*** Record set Section Begins ***

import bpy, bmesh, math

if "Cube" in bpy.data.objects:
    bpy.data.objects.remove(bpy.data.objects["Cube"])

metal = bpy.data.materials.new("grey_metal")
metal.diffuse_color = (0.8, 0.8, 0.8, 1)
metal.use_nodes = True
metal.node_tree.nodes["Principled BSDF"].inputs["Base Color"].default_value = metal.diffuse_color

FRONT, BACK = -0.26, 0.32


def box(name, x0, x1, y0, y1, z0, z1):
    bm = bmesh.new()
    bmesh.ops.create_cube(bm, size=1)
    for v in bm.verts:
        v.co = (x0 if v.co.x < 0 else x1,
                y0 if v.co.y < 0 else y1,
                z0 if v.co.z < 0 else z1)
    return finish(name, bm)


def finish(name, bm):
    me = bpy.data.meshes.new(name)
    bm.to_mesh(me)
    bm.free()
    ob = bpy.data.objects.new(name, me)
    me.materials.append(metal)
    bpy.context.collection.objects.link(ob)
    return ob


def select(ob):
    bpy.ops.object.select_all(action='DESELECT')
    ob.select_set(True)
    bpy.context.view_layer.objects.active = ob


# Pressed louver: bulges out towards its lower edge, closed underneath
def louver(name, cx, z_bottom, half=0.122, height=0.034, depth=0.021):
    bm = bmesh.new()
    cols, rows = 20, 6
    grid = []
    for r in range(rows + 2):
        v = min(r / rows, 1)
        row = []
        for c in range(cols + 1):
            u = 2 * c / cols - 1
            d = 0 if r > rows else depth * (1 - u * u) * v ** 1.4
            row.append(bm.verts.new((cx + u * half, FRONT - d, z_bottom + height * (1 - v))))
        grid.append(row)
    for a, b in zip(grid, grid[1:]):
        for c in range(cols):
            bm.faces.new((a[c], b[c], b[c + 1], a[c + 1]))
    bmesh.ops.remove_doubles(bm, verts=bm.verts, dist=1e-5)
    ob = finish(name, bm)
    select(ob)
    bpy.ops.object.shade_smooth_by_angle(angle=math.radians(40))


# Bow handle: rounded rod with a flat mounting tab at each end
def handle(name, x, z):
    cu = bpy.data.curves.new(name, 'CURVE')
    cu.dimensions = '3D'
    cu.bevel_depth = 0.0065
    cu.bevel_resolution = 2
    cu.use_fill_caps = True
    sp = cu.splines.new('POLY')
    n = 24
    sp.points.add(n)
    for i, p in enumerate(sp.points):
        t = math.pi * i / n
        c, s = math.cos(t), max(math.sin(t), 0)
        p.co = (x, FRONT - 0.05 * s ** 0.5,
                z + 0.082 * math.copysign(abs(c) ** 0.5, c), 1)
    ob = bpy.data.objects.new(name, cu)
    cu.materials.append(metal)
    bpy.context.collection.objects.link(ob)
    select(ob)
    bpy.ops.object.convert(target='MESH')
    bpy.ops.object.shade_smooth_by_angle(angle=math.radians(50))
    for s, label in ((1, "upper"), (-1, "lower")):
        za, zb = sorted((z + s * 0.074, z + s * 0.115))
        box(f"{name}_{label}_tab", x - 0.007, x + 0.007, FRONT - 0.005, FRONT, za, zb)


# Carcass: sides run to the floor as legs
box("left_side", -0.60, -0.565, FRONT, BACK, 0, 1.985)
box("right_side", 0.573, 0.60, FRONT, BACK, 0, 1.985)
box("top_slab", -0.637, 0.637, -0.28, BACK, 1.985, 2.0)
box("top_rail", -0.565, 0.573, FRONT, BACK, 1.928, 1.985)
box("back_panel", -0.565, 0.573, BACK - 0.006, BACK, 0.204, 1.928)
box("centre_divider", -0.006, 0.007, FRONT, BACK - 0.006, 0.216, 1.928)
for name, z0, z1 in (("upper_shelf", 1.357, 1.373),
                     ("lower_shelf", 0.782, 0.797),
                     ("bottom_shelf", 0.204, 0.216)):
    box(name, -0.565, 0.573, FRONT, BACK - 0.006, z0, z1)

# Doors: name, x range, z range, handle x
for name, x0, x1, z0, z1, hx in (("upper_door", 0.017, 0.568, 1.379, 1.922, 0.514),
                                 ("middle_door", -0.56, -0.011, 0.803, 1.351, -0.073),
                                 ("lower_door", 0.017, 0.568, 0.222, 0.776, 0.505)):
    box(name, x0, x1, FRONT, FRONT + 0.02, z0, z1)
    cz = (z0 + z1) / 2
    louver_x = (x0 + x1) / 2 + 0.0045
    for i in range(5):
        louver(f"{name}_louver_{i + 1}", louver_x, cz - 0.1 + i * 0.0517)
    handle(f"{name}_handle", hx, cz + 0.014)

*** Record set Section Ends ***

Try it: Each record above should be returned exactly as it appears.

Answer to the exercise:
import bpy, bmesh, math

if "Cube" in bpy.data.objects:
    bpy.data.objects.remove(bpy.data.objects["Cube"])

metal = bpy.data.materials.new("grey_metal")
metal.diffuse_color = (0.8, 0.8, 0.8, 1)
metal.use_nodes = True
metal.node_tree.nodes["Principled BSDF"].inputs["Base Color"].default_value = metal.diffuse_color

FRONT, BACK = -0.26, 0.32


def box(name, x0, x1, y0, y1, z0, z1):
    bm = bmesh.new()
    bmesh.ops.create_cube(bm, size=1)
    for v in bm.verts:
        v.co = (x0 if v.co.x < 0 else x1,
                y0 if v.co.y < 0 else y1,
                z0 if v.co.z < 0 else z1)
    return finish(name, bm)


def finish(name, bm):
    me = bpy.data.meshes.new(name)
    bm.to_mesh(me)
    bm.free()
    ob = bpy.data.objects.new(name, me)
    me.materials.append(metal)
    bpy.context.collection.objects.link(ob)
    return ob


def select(ob):
    bpy.ops.object.select_all(action='DESELECT')
    ob.select_set(True)
    bpy.context.view_layer.objects.active = ob


# Pressed louver: bulges out towards its lower edge, closed underneath
def louver(name, cx, z_bottom, half=0.122, height=0.034, depth=0.021):
    bm = bmesh.new()
    cols, rows = 20, 6
    grid = []
    for r in range(rows + 2):
        v = min(r / rows, 1)
        row = []
        for c in range(cols + 1):
            u = 2 * c / cols - 1
            d = 0 if r > rows else depth * (1 - u * u) * v ** 1.4
            row.append(bm.verts.new((cx + u * half, FRONT - d, z_bottom + height * (1 - v))))
        grid.append(row)
    for a, b in zip(grid, grid[1:]):
        for c in range(cols):
            bm.faces.new((a[c], b[c], b[c + 1], a[c + 1]))
    bmesh.ops.remove_doubles(bm, verts=bm.verts, dist=1e-5)
    ob = finish(name, bm)
    select(ob)
    bpy.ops.object.shade_smooth_by_angle(angle=math.radians(40))


# Bow handle: rounded rod with a flat mounting tab at each end
def handle(name, x, z):
    cu = bpy.data.curves.new(name, 'CURVE')
    cu.dimensions = '3D'
    cu.bevel_depth = 0.0065
    cu.bevel_resolution = 2
    cu.use_fill_caps = True
    sp = cu.splines.new('POLY')
    n = 24
    sp.points.add(n)
    for i, p in enumerate(sp.points):
        t = math.pi * i / n
        c, s = math.cos(t), max(math.sin(t), 0)
        p.co = (x, FRONT - 0.05 * s ** 0.5,
                z + 0.082 * math.copysign(abs(c) ** 0.5, c), 1)
    ob = bpy.data.objects.new(name, cu)
    cu.materials.append(metal)
    bpy.context.collection.objects.link(ob)
    select(ob)
    bpy.ops.object.convert(target='MESH')
    bpy.ops.object.shade_smooth_by_angle(angle=math.radians(50))
    for s, label in ((1, "upper"), (-1, "lower")):
        za, zb = sorted((z + s * 0.074, z + s * 0.115))
        box(f"{name}_{label}_tab", x - 0.007, x + 0.007, FRONT - 0.005, FRONT, za, zb)


# Carcass: sides run to the floor as legs
box("left_side", -0.60, -0.565, FRONT, BACK, 0, 1.985)
box("right_side", 0.573, 0.60, FRONT, BACK, 0, 1.985)
box("top_slab", -0.637, 0.637, -0.28, BACK, 1.985, 2.0)
box("top_rail", -0.565, 0.573, FRONT, BACK, 1.928, 1.985)
box("back_panel", -0.565, 0.573, BACK - 0.006, BACK, 0.204, 1.928)
box("centre_divider", -0.006, 0.007, FRONT, BACK - 0.006, 0.216, 1.928)
for name, z0, z1 in (("upper_shelf", 1.357, 1.373),
                     ("lower_shelf", 0.782, 0.797),
                     ("bottom_shelf", 0.204, 0.216)):
    box(name, -0.565, 0.573, FRONT, BACK - 0.006, z0, z1)

# Doors: name, x range, z range, handle x
for name, x0, x1, z0, z1, hx in (("upper_door", 0.017, 0.568, 1.379, 1.922, 0.514),
                                 ("middle_door", -0.56, -0.011, 0.803, 1.351, -0.073),
                                 ("lower_door", 0.017, 0.568, 0.222, 0.776, 0.505)):
    box(name, x0, x1, FRONT, FRONT + 0.02, z0, z1)
    cz = (z0 + z1) / 2
    louver_x = (x0 + x1) / 2 + 0.0045
    for i in range(5):
        louver(f"{name}_louver_{i + 1}", louver_x, cz - 0.1 + i * 0.0517)
    handle(f"{name}_handle", hx, cz + 0.014)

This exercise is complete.